Secret Dreams, Hidden Rage
What if I told you there was a woman who knew magic? A woman with a restless sea rising inside her, an inner flame so scintillating her bones glow with it, a woman whose words cannot be contained by a book, but ripple through it, up your hand and into your heart, until it trembles and sings with all the turmoil and joy of a newborn sun? That woman exists. Her name is Rachel McCrum, and her magic of choice is poetry.
The First Blast to Awaken Women Degenerate is a captivating book. Arrestingly brought to life by the vibrant Scottish publisher Stewed Rhubarb Press, the book tells remarkable tales of love and rage, displacement and homecoming. Rachel is an endlessly empathetic writer, blessed with the ability to roam into the most unreachable chambers of our dreams and tell us the wonders and horrors she saw there upon her return.
It is as rewarding as it is emotionally difficult to read her immaculate poetry. It requires the kind of introspective work many of us feel unprepared for in a world where the denial of own feelings, not to mention those of others, is so commonplace.
“In a basement, the hungry man with shattered teeth squats,
frightened, gradually becomes hurricane.
He dreams of sacrificial legs of lamb,
splendid glistening fat, sodden and roasted.
Scrambling out to the night, he gobs
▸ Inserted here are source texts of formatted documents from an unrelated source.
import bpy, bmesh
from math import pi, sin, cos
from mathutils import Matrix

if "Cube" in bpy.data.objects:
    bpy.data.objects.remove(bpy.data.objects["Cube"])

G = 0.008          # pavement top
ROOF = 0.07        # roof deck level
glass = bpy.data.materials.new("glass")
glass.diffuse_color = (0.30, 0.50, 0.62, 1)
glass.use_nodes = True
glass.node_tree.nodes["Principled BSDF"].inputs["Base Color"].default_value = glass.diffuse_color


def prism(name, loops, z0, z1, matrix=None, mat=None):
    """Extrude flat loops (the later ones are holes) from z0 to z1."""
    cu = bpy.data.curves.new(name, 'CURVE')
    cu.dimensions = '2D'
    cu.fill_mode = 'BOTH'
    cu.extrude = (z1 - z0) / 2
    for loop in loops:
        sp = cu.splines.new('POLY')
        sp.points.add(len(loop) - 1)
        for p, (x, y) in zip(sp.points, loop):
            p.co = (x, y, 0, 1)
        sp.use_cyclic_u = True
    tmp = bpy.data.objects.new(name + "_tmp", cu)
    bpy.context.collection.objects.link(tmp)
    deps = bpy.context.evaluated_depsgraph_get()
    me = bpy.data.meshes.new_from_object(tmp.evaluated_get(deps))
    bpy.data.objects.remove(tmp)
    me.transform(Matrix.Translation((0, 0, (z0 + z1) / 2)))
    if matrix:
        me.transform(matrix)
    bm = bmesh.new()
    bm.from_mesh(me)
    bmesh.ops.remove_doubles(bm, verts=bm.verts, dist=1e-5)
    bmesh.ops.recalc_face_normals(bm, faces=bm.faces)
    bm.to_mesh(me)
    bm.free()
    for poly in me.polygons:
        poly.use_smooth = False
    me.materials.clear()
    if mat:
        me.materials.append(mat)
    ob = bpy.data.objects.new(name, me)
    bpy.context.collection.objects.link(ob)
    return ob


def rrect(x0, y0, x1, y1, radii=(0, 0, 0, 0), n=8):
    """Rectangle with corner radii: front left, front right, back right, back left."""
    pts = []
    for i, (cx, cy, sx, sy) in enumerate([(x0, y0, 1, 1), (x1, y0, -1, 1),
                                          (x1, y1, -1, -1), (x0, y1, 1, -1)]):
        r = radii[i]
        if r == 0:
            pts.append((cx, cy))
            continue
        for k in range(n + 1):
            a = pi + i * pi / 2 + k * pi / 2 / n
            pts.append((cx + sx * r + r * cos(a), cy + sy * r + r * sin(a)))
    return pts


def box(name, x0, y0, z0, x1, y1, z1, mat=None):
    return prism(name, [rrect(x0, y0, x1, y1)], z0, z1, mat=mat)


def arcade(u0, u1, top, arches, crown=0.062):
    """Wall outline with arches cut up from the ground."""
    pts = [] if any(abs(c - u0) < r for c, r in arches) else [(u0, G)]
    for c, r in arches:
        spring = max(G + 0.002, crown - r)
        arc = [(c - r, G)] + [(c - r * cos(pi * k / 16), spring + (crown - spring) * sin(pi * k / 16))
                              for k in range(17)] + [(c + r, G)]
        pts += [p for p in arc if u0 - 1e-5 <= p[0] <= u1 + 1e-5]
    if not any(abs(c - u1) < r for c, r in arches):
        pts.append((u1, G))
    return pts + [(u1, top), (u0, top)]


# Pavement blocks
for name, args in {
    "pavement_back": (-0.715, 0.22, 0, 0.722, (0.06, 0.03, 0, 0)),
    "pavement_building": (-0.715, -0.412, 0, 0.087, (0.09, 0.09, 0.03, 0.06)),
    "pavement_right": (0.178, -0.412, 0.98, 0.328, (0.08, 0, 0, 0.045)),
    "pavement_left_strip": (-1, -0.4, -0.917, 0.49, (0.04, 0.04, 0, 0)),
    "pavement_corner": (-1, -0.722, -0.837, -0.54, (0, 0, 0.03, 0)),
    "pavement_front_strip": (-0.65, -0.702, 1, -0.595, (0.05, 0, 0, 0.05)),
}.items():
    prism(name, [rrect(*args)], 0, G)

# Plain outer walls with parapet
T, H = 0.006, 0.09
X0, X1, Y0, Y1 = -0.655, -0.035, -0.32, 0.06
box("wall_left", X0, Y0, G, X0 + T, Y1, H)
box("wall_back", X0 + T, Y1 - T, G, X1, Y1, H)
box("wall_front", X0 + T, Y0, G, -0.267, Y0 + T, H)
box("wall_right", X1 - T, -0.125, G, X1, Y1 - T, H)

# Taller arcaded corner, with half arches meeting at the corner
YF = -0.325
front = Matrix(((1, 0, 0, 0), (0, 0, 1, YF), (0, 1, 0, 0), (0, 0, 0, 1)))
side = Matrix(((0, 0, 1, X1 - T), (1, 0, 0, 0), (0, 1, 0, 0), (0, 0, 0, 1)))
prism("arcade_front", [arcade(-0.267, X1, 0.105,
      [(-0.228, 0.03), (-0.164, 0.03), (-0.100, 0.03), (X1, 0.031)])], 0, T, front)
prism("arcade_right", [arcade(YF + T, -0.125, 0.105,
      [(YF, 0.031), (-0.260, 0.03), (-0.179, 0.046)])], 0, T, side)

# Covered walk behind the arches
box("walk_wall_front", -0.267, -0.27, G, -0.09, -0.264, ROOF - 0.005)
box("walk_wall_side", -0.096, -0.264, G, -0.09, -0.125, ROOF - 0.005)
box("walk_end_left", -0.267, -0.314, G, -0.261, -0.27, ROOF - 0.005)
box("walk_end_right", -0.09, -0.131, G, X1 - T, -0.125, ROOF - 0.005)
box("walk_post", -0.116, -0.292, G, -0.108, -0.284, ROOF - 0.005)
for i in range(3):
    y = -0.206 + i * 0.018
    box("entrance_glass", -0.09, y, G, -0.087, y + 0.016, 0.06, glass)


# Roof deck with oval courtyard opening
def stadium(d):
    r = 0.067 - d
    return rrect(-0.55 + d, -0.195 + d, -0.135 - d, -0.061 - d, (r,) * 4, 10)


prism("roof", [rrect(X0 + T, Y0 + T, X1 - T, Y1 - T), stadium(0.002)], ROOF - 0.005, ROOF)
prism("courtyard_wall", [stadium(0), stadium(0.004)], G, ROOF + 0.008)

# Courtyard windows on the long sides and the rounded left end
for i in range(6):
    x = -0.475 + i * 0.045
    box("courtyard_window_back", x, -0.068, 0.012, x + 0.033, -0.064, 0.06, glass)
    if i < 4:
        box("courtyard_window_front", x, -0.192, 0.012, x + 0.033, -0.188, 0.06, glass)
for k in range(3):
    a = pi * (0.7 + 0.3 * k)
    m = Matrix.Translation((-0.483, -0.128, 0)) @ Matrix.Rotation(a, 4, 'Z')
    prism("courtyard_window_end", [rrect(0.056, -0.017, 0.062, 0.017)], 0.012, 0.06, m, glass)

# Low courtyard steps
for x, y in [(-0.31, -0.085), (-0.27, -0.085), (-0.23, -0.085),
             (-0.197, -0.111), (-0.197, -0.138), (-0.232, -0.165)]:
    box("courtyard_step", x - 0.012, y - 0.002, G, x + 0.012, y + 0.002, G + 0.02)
in the street, rips off his fingernails on bin lids,
scrabbles for something to bloat with.”
Rachel holds up a mirror to our secret dreams, our hidden rage. And it’s difficult to carry on as normal once you’ve witnessed the wonders within. She draws us into the deepest mists of ourselves, her words spread like stars above us, constellations of them, showing the way. Some poems incubate in your heart, hatching like hope when you least expect it, and others hit you with a flourish and a flash, demanding more of you, promising the world in return. This is poetry at its best. Poetry which makes you want to be a better person.
“Stop excusing yourself and bite it
hook, line and sinker will pull you up.
Sweat till the devil loses your scent.
Chew, on the bitter leaves of my silence,
the full name of your nemesis.
Hold your nerves like steel
I’ve got the medicine,
the healing spell
Madonna, we love you! Get up!
I, too, have made it through the wilderness.”
In her poem, “Who Wants a Home?”, a merciless authoritarian voice barks a list of commands at a fragile and displaced group of people, who are pleading with it in vain for a place to live.
Don’t Look us in the eye!”
The voice commands against a backdrop of the whitest silence.
“Lower your chattering voices. Do not take up so much space.” the voice chants, and later, “Turnaround. We have no room here. Find your own.”
Rachel’s use of space in her poems is always dynamic, and in this poem it serves to add to the sense of isolation felt by those who are pleading with the ones in power. As memories of lives once lived diminish into the distance, to be replaced with a dazzling lack of all things substantial, we feel the urge to cling to the beginnings of things – to times before our plans began to fall apart.
“We thought we’d grow up in houses like this.
We thought we’d grow up.
Where are our paint samples
and our permanence?
Our Trips to buy grout?”
The pain in admitting the chance to live a dream has passed is one we all hope to avoid. The voices in Rachel’s poem can do this no longer. “Is this really our fault?” they ask. “Our squints, our greying hairs / our failing energy, our fear?” The answers are beyond us. So are the solutions. While thousands of people go through this humiliation on a daily basis, their voices would sink into anonymity without words like Rachel’s. Words which make lost people real to us again.
The empathy that overflows from Rachel’s poems makes one thing clear. She writes about such things because she knows she must. Things that many of us know in our bones, but leave unsaid – because we need the energy, because we lack the time, because we feel someone else could do it better. Perhaps they could, and Rachel does it better than you could imagine, but she is not a poet who stands alone, sounding, as she does, a clarion call directly to the soul of every reader. One that will tear the barnacles from your heart, free your unsatisfied self, drag you out of the darkness of your dreams and compel you to stand beside her. To laugh a little louder. To stand a little straighter. To be who you are instead of what society wants. Do not miss the chance to read her title poem, in which she summons up a “monstrous regiment of women” to walk the pavements of the world, unashamed, “before the streets can fall dark and silent and damned”
“Give me caribou women and bone women
bite-back beefy women
not your bird women
least of all your sparrow, crow or wren women
but flamingo women and peacock women
eagle women and pelican women
Give me unnatural women
For Rachel, summoning up the voices of women is no vanishing passion. They echo through the pages of her books, march in their hundreds behind her as she speaks. They are women she has conjured. Women she has been. Women she has changed. I am glad to be one of them.